Gameology 16 - Case Study: Shovel Knight

Show Notes

Mathew and Attila discuss Shovel Knight, it's penalty for death, and whether instant-deaths make sense in a game where you have a health-bar. Games discussed in the show:

Shovel Knight

Extended Thoughts

Shovel Knight was a wonderful 8-bit romp through a colorful and imaginative world, but it brought with it classical game tropes like the "instant death spike" and Bottomless Pits on either side of a narrow platform with an enemy waiting to stun-lock-knock me back into them.

Thankfully, one of the earlier items you get in the game, the Phase Locket, makes you invulnerable to all damage, allowing you to walk harmlessly over spikes, and prevent you from said knock-back-dealing enemies. Of course, there were plenty of times were you needed a different item equipped and died to these hazards all the same. If I could have permanently assigned the Phase Locket to another button on my controller, I would have done so. Seeing as how you can pause the game at any time and switch your equipped item, it's not even like the developers wanted to prevent this quick switch use of relics.

Anyway, it got me thinking about the "art of the instant kill" and where best to apply it in games. An instant death hazard shouldn't be slapped into a game without thought, nor should you exclude the possibility from your game without consideration.

The way the check-points are laid out in Shovel Knight means the instant-kills are used rather strictly for increasing difficulty.

In the case of Shovel Knight, the Instant-Death sticks out like a sore thumb because you have a health bar. If it's the Enchantress casting deadly magic on you or getting stomped by a Yeti mini-boss, nothing else kills you in one hit except for these spikes and pits. They are an exception to the otherwise consistent rule that against everything else, you can have another chance. If you're going to break a consistent rule, it has to be for a very good reason, ideally one which actually benefits your players. Think about a game with a big open world with a huge gorge the player is tasked with jumping over. The game may well have the bottom of the gorge detailed and used, but if the player lands here and survives the fall, then they are faced with a huge hurdle of climbing back out of the gorge before attempting to jump it again. It is far preferable to the player to be plunged into darkness and respawn at the edge. Think of it as a mercy killing, as a way to set the player back to a safe point to try the challenge over again without the tedium of resetting themselves.

Now, the more classical approach to instant death is the removal of a life bar, then, it is simply consistent for everything to kill the player in one hit. One-hit death games are famous for being unforgiving, and that's exactly what they are. When you give players multiple hit points, you are effectively dictating how many mistakes they are allowed to make before they need to tackle the whole challenge all over again. Since you are demanding perfection, you must keep in mind how many obstacles you place between the player and the next check point, and the challenge level of those obstacles.
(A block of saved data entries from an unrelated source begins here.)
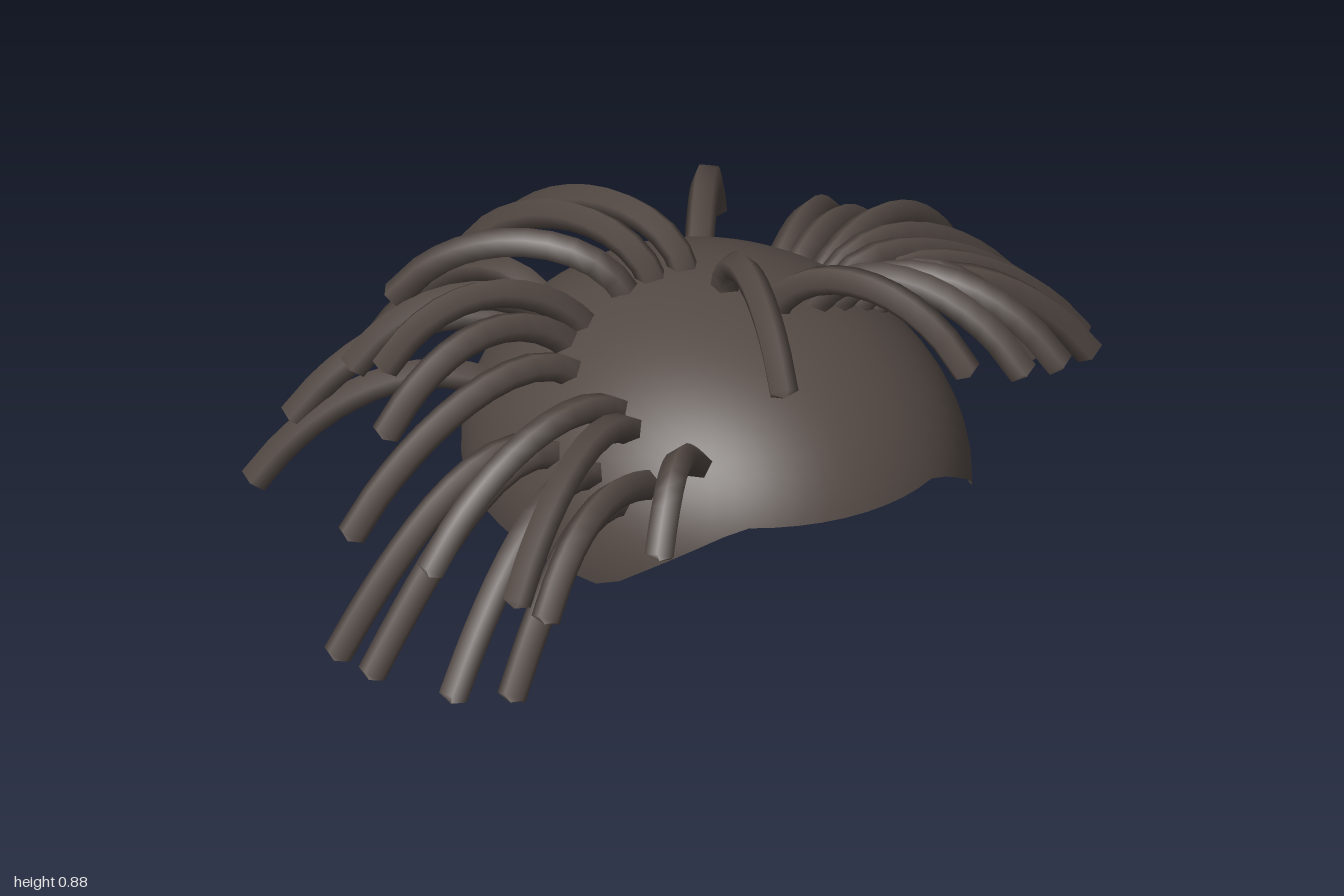
import * as THREE from 'three';

// ellipsoid that carries the cap
const C = new THREE.Vector3(0.05, 0.26, 0.17);
const R = new THREE.Vector3(0.56, 0.475, 0.655);

const normalAt = (p) => p.clone().sub(C).divide(R).divide(R).normalize();

// height of the cap's lower edge: raised over the brow, lowest at the temples
function rimHeight(z) {
  return z > 0.49 ? Math.min(0.4, 0.205 + (z - 0.49) * 0.76) : 0.205 + (0.49 - z) * 0.065;
}

function capGeometry() {
  const cols = 60, rows = 16;
  const g = new THREE.SphereGeometry(1, cols, rows);
  const { position, normal, uv } = g.attributes;
  for (let i = 0; i < position.count; i++) {
    const a = uv.getX(i) * Math.PI * 2;
    const rim = Math.acos((rimHeight(C.z + R.z * Math.sin(a)) - C.y) / R.y);
    const phi = (Math.floor(i / (cols + 1)) / rows) * rim;
    const p = new THREE.Vector3(-Math.cos(a) * Math.sin(phi), Math.cos(phi), Math.sin(a) * Math.sin(phi));
    p.multiply(R).add(C);
    const n = normalAt(p);
    position.setXYZ(i, p.x, p.y, p.z);
    normal.setXYZ(i, n.x, n.y, n.z);
  }
  // rebuild the faces as a full grid, since the lower row is now an open edge
  const index = [];
  for (let r = 0; r < rows; r++) {
    for (let s = 0; s < cols; s++) {
      const a = r * (cols + 1) + s, b = a + cols + 1;
      if (r > 0) index.push(a + 1, a, b + 1);
      index.push(a, b, b + 1);
    }
  }
  g.setIndex(index);
  return g;
}

// five-sided strand rising from the cap and drooping to its tip
function strandGeometry(rx, rz, tx, ty, tz) {
  const dx = (rx - C.x) / R.x, dz = (rz - C.z) / R.z;
  const root = new THREE.Vector3(rx, C.y + R.y * Math.sqrt(Math.max(0, 1 - dx * dx - dz * dz)), rz);
  const tip = new THREE.Vector3(tx, ty, tz);
  const n = normalAt(root);
  const dir = new THREE.Vector3(tx - rx, 0, tz - rz).normalize();
  const curve = new THREE.CubicBezierCurve3(
    root.clone().addScaledVector(n, -0.02),
    root.clone().addScaledVector(n, 0.155).addScaledVector(dir, 0.03),
    tip.clone().addScaledVector(dir, -0.15).add(new THREE.Vector3(0, 0.23, 0)),
    tip
  );
  const segs = 12, sides = 5;
  const g = new THREE.TubeGeometry(curve, segs, 0.036, sides, false);
  const pos = g.attributes.position;
  // close the tip: slide the second last ring forward, gather the last one
  const slide = tip.clone().sub(curve.getPointAt(1 - 1 / segs)).multiplyScalar(0.75);
  for (let j = 0; j <= sides; j++) {
    const k = (segs - 1) * (sides + 1) + j, e = k + sides + 1;
    pos.setXYZ(k, pos.getX(k) + slide.x, pos.getY(k) + slide.y, pos.getZ(k) + slide.z);
    pos.setXYZ(e, tip.x, tip.y, tip.z);
  }
  return g;
}

// root x, root z, tip x, tip y, tip z
const LEFT = [
  [0.28, -0.30, 0.56, 0.38, -0.71], [0.42, -0.17, 0.81, 0.29, -0.52],
  [0.44, -0.13, 0.85, 0.30, -0.39], [0.45, -0.02, 0.93, 0.37, -0.24],
  [0.43, 0.06, 0.97, 0.35, -0.01], [0.36, 0.20, 0.97, 0.36, 0.15],
  [0.41, 0.21, 0.98, 0.36, 0.24], [0.40, 0.28, 0.92, 0.40, 0.39],
  [0.35, 0.30, 0.68, 0.53, 0.55], [0.28, 0.32, 0.67, 0.56, 0.68],
  [0.22, 0.33, 0.55, 0.59, 0.72], [0.11, 0.33, 0.37, 0.66, 0.77],
];
const RIGHT = [
  [-0.25, 0.59, -0.51, 0.46, 0.86], [-0.45, 0.27, -0.94, 0.005, 0.28],
  [-0.46, 0.21, -0.98, 0.025, 0.19], [-0.34, 0.17, -0.92, 0.30, 0.15],
  [-0.33, 0.36, -0.87, 0.32, 0.43], [-0.42, 0.40, -0.91, 0.08, 0.60],
  [-0.40, 0.49, -0.80, 0.09, 0.68], [-0.33, 0.42, -0.79, 0.33, 0.68],
  [-0.35, 0.53, -0.75, 0.31, 0.75], [-0.39, -0.14, -0.84, 0.17, -0.42],
  [-0.30, -0.10, -0.76, 0.33, -0.38],
  [-0.27, 0.03, -0.72, 0.54, -0.18], [-0.25, 0.07, -0.72, 0.60, -0.04],
  [-0.30, 0.08, -0.78, 0.49, 0.07], [-0.13, 0.06, -0.52, 0.60, -0.33],
];
const CROWN = [
  [0.05, 0.21, -0.06, 0.67, 0.66], [0.02, 0.08, -0.16, 0.62, -0.44],
  [-0.06, 0.07, -0.26, 0.61, -0.43], [-0.11, -0.36, -0.26, 0.16, -0.87],
];

export function createModel() {
  const brown = new THREE.MeshStandardMaterial({ color: 0x544a45, side: THREE.DoubleSide });
  brown.name = 'dark brown';
  const model = new THREE.Group();
  model.name = 'strandedCap';

  const cap = new THREE.Mesh(capGeometry(), brown);
  cap.name = 'cap';
  model.add(cap);

  for (const [name, list] of [['leftStrands', LEFT], ['rightStrands', RIGHT], ['crownStrands', CROWN]]) {
    const group = new THREE.Group();
    group.name = name;
    for (const s of list) {
      const strand = new THREE.Mesh(strandGeometry(...s), brown);
      strand.name = 'strand';
      group.add(strand);
    }
    model.add(group);
  }
  return model;
}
Dark Souls made famous the idea of loosing important currency when you die, and Shovel Knight has a very similar mechanic. However, the key difference between the games is that in Dark Souls, it is the player that chooses to press on. The player has the choice of how much they want to press their luck, how far they are willing to travel before they retreat back to the safety of a Bonfire so they can spend their Souls. In Shovel Knight, you have no such choice. If you hit a difficult point in a level, you have no choice but to risk loosing all your hard earned currency time and again until you finally make it through all the way until the end of a level.

All of this simply underscores something which I come across very often when designing my own games; just because a mechanic is interesting in another game, doesn't mean you can insert it into your own game without thinking through all the design implications. The whole reason the Souls mechanic was interesting in Dark Souls was because of the risk-reward mechanic that it created; permeating the experience with tension as you try to survive long enough to spend your precious Souls. This is lost in Shovel Knight, replaced only with a sense of unfairness at an incredibly steep penalty for what often is an instant-death.